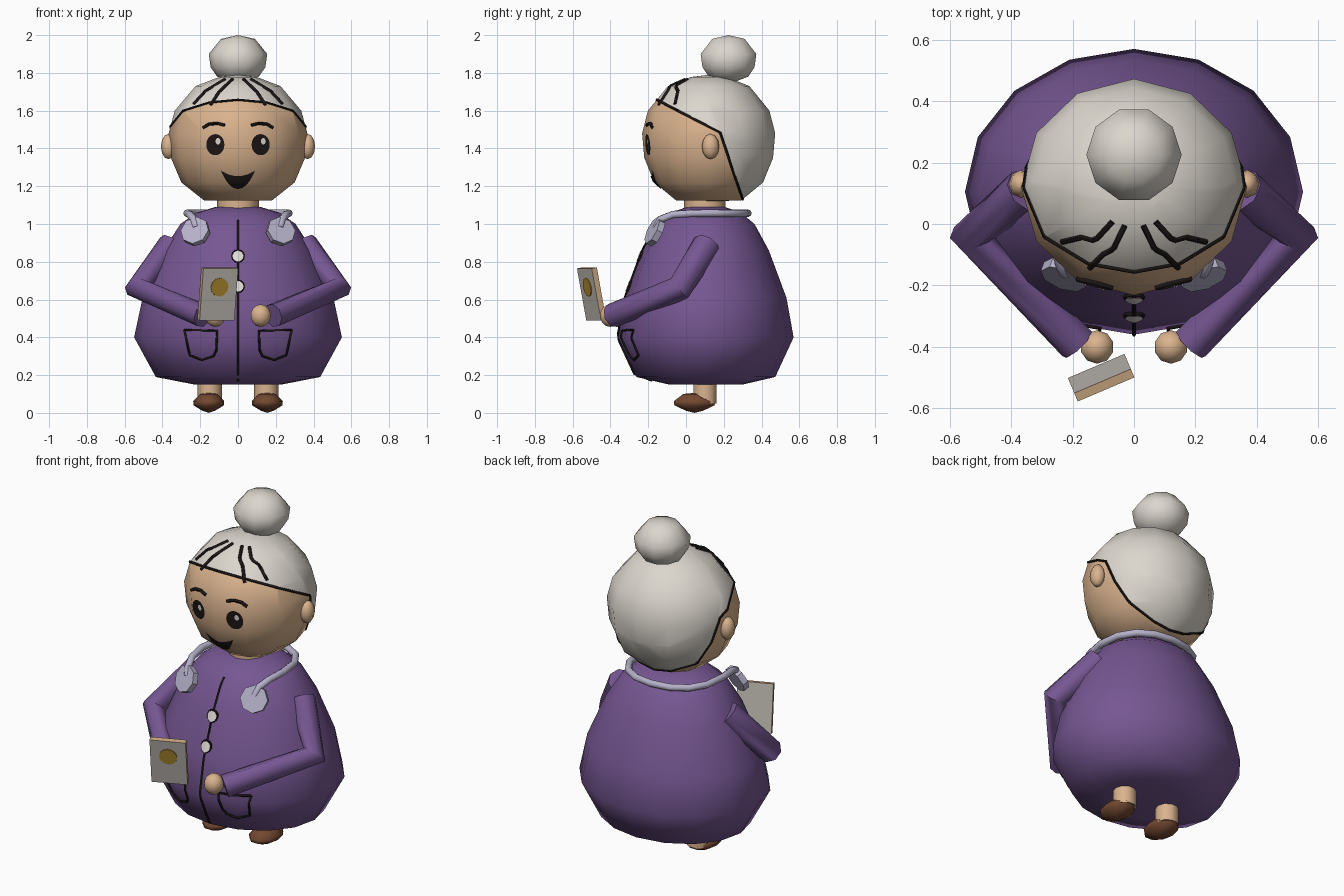
import bpy, bmesh, math
from mathutils import Vector
from mathutils.bvhtree import BVHTree

if "Cube" in bpy.data.objects:
    bpy.data.objects.remove(bpy.data.objects["Cube"], do_unlink=True)


def material(name, r, g, b):
    m = bpy.data.materials.new(name)
    m.use_nodes = True
    m.diffuse_color = (r, g, b, 1)
    bsdf = next(n for n in m.node_tree.nodes if n.type == "BSDF_PRINCIPLED")
    bsdf.inputs["Base Color"].default_value = (r, g, b, 1)
    bsdf.inputs["Roughness"].default_value = 0.8
    return m


PURPLE = material("purple cloth", .18, .095, .29)
SKIN = material("skin", .70, .45, .27)
HAIR = material("grey hair", .71, .67, .61)
BROWN = material("brown leather", .17, .065, .03)
BLACK = material("black ink", .012, .008, .008)
LILAC = material("pale lilac", .47, .44, .59)
WHITE = material("button white", .75, .70, .68)
COVER = material("book grey", .50, .47, .43)
GOLD = material("gold", .42, .25, .03)
PAGES = material("page tan", .60, .39, .22)


def finish(obj, name, mat, angle=60):
    obj.name = name
    if mat:
        obj.data.materials.append(mat)
    bpy.ops.object.select_all(action="DESELECT")
    obj.select_set(True)
    bpy.context.view_layer.objects.active = obj
    if obj.type == "CURVE":
        bpy.ops.object.convert(target="MESH")
        obj = bpy.context.view_layer.objects.active
    bpy.ops.object.shade_smooth_by_angle(angle=math.radians(angle))
    return obj


def from_bmesh(bm, name, mat, angle=60):
    me = bpy.data.meshes.new(name)
    bm.to_mesh(me)
    bm.free()
    obj = bpy.data.objects.new(name, me)
    bpy.context.collection.objects.link(obj)
    return finish(obj, name, mat, angle)


def lathe_bm(profile, segs, centre, depth=1.0):
    """Spin (radius, z) points round a vertical axis; depth scales y."""
    bm = bmesh.new()
    vs = [bm.verts.new((r, 0, z)) for r, z in profile]
    edges = [bm.edges.new(p) for p in zip(vs, vs[1:])]
    bmesh.ops.spin(bm, geom=vs + edges, axis=(0, 0, 1), cent=(0, 0, 0),
                   angle=math.tau, steps=segs, use_duplicate=False)
    bmesh.ops.remove_doubles(bm, verts=bm.verts[:], dist=.0005)
    for v in bm.verts:
        v.co = Vector((v.co.x + centre[0], v.co.y * depth + centre[1], v.co.z))
    bmesh.ops.recalc_face_normals(bm, faces=bm.faces[:])
    return bm


def ball(name, mat, loc, radii, segs=10, rings=7):
    bm = bmesh.new()
    bmesh.ops.create_uvsphere(bm, u_segments=segs, v_segments=rings, radius=1)
    for v in bm.verts:
        v.co = Vector(a * b for a, b in zip(v.co, radii)) + Vector(loc)
    return from_bmesh(bm, name, mat)


def tube(name, mat, paths, radius, res=1, taper=1.0):
    cu = bpy.data.curves.new(name, "CURVE")
    cu.dimensions = "3D"
    cu.bevel_depth, cu.bevel_resolution, cu.use_fill_caps = radius, res, True
    for path in paths:
        sp = cu.splines.new("POLY")
        sp.points.add(len(path) - 1)
        for i, (pt, co) in enumerate(zip(sp.points, path)):
            pt.co = (*co, 1)
            pt.radius = 1 + (taper - 1) * i / (len(path) - 1)
    obj = bpy.data.objects.new(name, cu)
    bpy.context.collection.objects.link(obj)
    return finish(obj, name, mat)


def surface(obj):
    me = obj.data
    return BVHTree.FromPolygons([v.co for v in me.vertices], [p.vertices[:] for p in me.polygons])


def project(tree, x, z, off=.004):
    hit = tree.ray_cast(Vector((x, -2, z)), Vector((0, 1, 0)))[0]
    return Vector((x, (hit.y if hit else .1) - off, z))


def drawn(tree, keys, steps=6):
    """Lay a polyline of (x, z) keys on the front of a surface."""
    out = [project(tree, *keys[0])]
    for (x0, z0), (x1, z1) in zip(keys, keys[1:]):
        for t in (i / steps for i in range(1, steps + 1)):
            out.append(project(tree, x0 + (x1 - x0) * t, z0 + (z1 - z0) * t))
    return out


def patch(name, mat, tree, cx, half, low, high, off=.006, n=12, m=5):
    """Thin plate on a surface between two height rules of u in -1..1."""
    bm = bmesh.new()
    grid = []
    for i in range(n + 1):
        u = -math.cos(math.pi * i / n)
        lo, hi = low(u), high(u)
        grid.append([bm.verts.new(project(tree, cx + half * u, lo + (hi - lo) * j / m, off))
                     for j in range(m + 1)])
    for a, b in zip(grid, grid[1:]):
        for j in range(m):
            bm.faces.new((a[j], b[j], b[j + 1], a[j + 1]))
    bmesh.ops.remove_doubles(bm, verts=bm.verts[:], dist=.0003)
    return from_bmesh(bm, name, mat)


def oval(name, mat, tree, cx, cz, rx, rz, off):
    arc = lambda u: rz * math.sqrt(max(0, 1 - u * u))
    return patch(name, mat, tree, cx, rx, lambda u: cz - arc(u), lambda u: cz + arc(u), off)


# Coat
coat = from_bmesh(lathe_bm([(0, .15), (.23, .15), (.435, .19), (.55, .4), (.505, .61), (.395, .86),
                            (.305, 1), (.22, 1.06), (.12, 1.09), (0, 1.09)], 16, (0, .105), .845),
                  "coat", PURPLE)
coat_bvh = surface(coat)

# Neck and head
from_bmesh(lathe_bm([(0, 1.04), (.11, 1.04), (.11, 1.16), (0, 1.16)], 12, (0, .1)), "neck", SKIN)
bm = lathe_bm([(0, 1.12), (.18, 1.125), (.3, 1.22), (.355, 1.35), (.367, 1.48), (.335, 1.6),
               (.225, 1.73), (.1, 1.778), (0, 1.79)], 12, (0, .12), .96)
# Hair covers everything above the fringe plane or behind the nape plane
planes = [(Vector((0, -.16, 1.66)), Vector((0, .175, .34))),
          (Vector((0, .18, 1.485)), Vector((0, .325, .11)))]
for co, no in planes:
    bmesh.ops.bisect_plane(bm, geom=bm.verts[:] + bm.edges[:] + bm.faces[:], plane_co=co, plane_no=no)
for f in bm.faces:
    mid = f.calc_center_median()
    f.material_index = int(any((mid - co).dot(no) > 0 for co, no in planes))
hairline = [[v.co.copy() for v in e.verts] for e in bm.edges
            if len({f.material_index for f in e.link_faces}) > 1]
head = from_bmesh(bm, "head", SKIN)
head.data.materials.append(HAIR)
head_bvh = surface(head)
tube("hairline", BLACK, hairline, .007)
from_bmesh(lathe_bm([(0, 1.74), (.11, 1.78), (.145, 1.83), (.155, 1.9), (.09, 1.98), (0, 2)],
                    10, (0, .225)), "hair_bun", HAIR)

# Face, hair strands, limbs and paired details
for side, s in (("left", 1), ("right", -1)):
    ball(side + "_ear", SKIN, (s * .368, .13, 1.41), (.04, .046, .067), 8, 6)
    oval(side + "_eye", BLACK, head_bvh, s * .12, 1.42, .048, .056, .006)
    oval(side + "_eye_glint", WHITE, head_bvh, s * .12 + .014, 1.438, .013, .017, .010)
    tube(side + "_eyebrow", BLACK, [drawn(head_bvh, [(s * .185, 1.51), (s * .155, 1.528),
                                                     (s * .11, 1.533), (s * .07, 1.523)], 3)], .009)
    tube(side + "_hair_strands", BLACK,
         [drawn(head_bvh, [(s * .07, 1.765), (s * .17, 1.705), (s * .235, 1.635)]),
          drawn(head_bvh, [(s * .03, 1.765), (s * .1, 1.7), (s * .145, 1.63)])], .009)

    tube(side + "_sleeve", PURPLE, [[(s * .35, .11, .89), (s * .53, -.035, .66),
                                     (s * .185, -.39, .515)]], .075, 2, .86)
    ball(side + "_hand", SKIN, (s * .12, -.4, .515), (.056, .056, .06))

    from_bmesh(lathe_bm([(0, .05), (.064, .05), (.064, .22), (0, .22)], 10, (s * .15, .1)),
               side + "_leg", SKIN)
    from_bmesh(lathe_bm([(0, 0), (.035, .012), (.08, .04), (.082, .062), (.045, .1), (0, .106)],
                        10, (s * .155, .045), 1.4), side + "_shoe", BROWN)

    # Pocket outline
    tube(side + "_pocket", BLACK, [drawn(coat_bvh, [
        (s * .285, .44), (s * .11, .435), (s * .115, .33), (s * .13, .3), (s * .19, .28),
        (s * .255, .305), (s * .285, .44)])], .006)

    # Scarf end disc
    bpy.ops.mesh.primitive_cylinder_add(vertices=8, radius=.078, depth=.035,
                                        location=(s * .225, -.165, .96),
                                        rotation=(math.radians(65), 0, s * .35))
    finish(bpy.context.object, side + "_scarf_disc", LILAC, 40)

patch("mouth", BLACK, head_bvh, 0, .09,
      lambda u: 1.283 - .098 * (1 - abs(u) ** 2.2), lambda u: 1.283 - .03 * (1 - u * u))

# Scarf cord round the collar
half = [(.222, -.16, .98), (.235, -.135, 1.025), (.255, -.07, 1.05), (.27, .04, 1.057),
        (.255, .17, 1.057), (.2, .26, 1.057), (.11, .312, 1.057)]
cord = half + [(0, .328, 1.057)] + [(-x, y, z) for x, y, z in reversed(half)]
tube("scarf_cord", LILAC, [cord], .02, 2)

# Coat opening and buttons
tube("coat_opening", BLACK, [drawn(coat_bvh, [(0, 1.02), (0, .17)], 24)], .006)
for name, z in (("upper", .83), ("lower", .67)):
    oval(name + "_button", WHITE, coat_bvh, 0, z, .029, .029, .012)
    ring = [(.03 * math.cos(a), z + .03 * math.sin(a)) for a in (math.tau * i / 12 for i in range(13))]
    tube(name + "_button_rim", BLACK, [drawn(coat_bvh, ring, 1)], .006)

# Book with grey covers, tan page edges and a gold emblem
bpy.ops.mesh.primitive_cube_add(size=1)
book = bpy.context.object
book.location, book.rotation_euler = (-.107, -.5, .63), (math.radians(11), 0, math.radians(23))
book.scale = (.2, .03, .28)
finish(book, "book", COVER, 20)
book.data.materials.append(PAGES)
for p in book.data.polygons:
    p.material_index = int(abs(p.normal.y) < .5)
bpy.ops.mesh.primitive_cylinder_add(vertices=12, radius=.05, depth=.006)
emblem = bpy.context.object
emblem.rotation_euler = (math.radians(101), 0, math.radians(23))
bpy.context.view_layer.update()
emblem.location = book.matrix_world @ Vector((0, -.56, .14))
finish(emblem, "book_emblem", GOLD, 30)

* _TASK_
Print once more, exactly, the lines that start at the top of the records above and end at the line with "edges = [bm.edges.new(p)", skipping all pictures.

* _EXPECTED ANSWER_
import bpy, bmesh, math
from mathutils import Vector
from mathutils.bvhtree import BVHTree

if "Cube" in bpy.data.objects:
    bpy.data.objects.remove(bpy.data.objects["Cube"], do_unlink=True)


def material(name, r, g, b):
    m = bpy.data.materials.new(name)
    m.use_nodes = True
    m.diffuse_color = (r, g, b, 1)
    bsdf = next(n for n in m.node_tree.nodes if n.type == "BSDF_PRINCIPLED")
    bsdf.inputs["Base Color"].default_value = (r, g, b, 1)
    bsdf.inputs["Roughness"].default_value = 0.8
    return m


PURPLE = material("purple cloth", .18, .095, .29)
SKIN = material("skin", .70, .45, .27)
HAIR = material("grey hair", .71, .67, .61)
BROWN = material("brown leather", .17, .065, .03)
BLACK = material("black ink", .012, .008, .008)
LILAC = material("pale lilac", .47, .44, .59)
WHITE = material("button white", .75, .70, .68)
COVER = material("book grey", .50, .47, .43)
GOLD = material("gold", .42, .25, .03)
PAGES = material("page tan", .60, .39, .22)


def finish(obj, name, mat, angle=60):
    obj.name = name
    if mat:
        obj.data.materials.append(mat)
    bpy.ops.object.select_all(action="DESELECT")
    obj.select_set(True)
    bpy.context.view_layer.objects.active = obj
    if obj.type == "CURVE":
        bpy.ops.object.convert(target="MESH")
        obj = bpy.context.view_layer.objects.active
    bpy.ops.object.shade_smooth_by_angle(angle=math.radians(angle))
    return obj


def from_bmesh(bm, name, mat, angle=60):
    me = bpy.data.meshes.new(name)
    bm.to_mesh(me)
    bm.free()
    obj = bpy.data.objects.new(name, me)
    bpy.context.collection.objects.link(obj)
    return finish(obj, name, mat, angle)


def lathe_bm(profile, segs, centre, depth=1.0):
    """Spin (radius, z) points round a vertical axis; depth scales y."""
    bm = bmesh.new()
    vs = [bm.verts.new((r, 0, z)) for r, z in profile]
    edges = [bm.edges.new(p) for p in zip(vs, vs[1:])]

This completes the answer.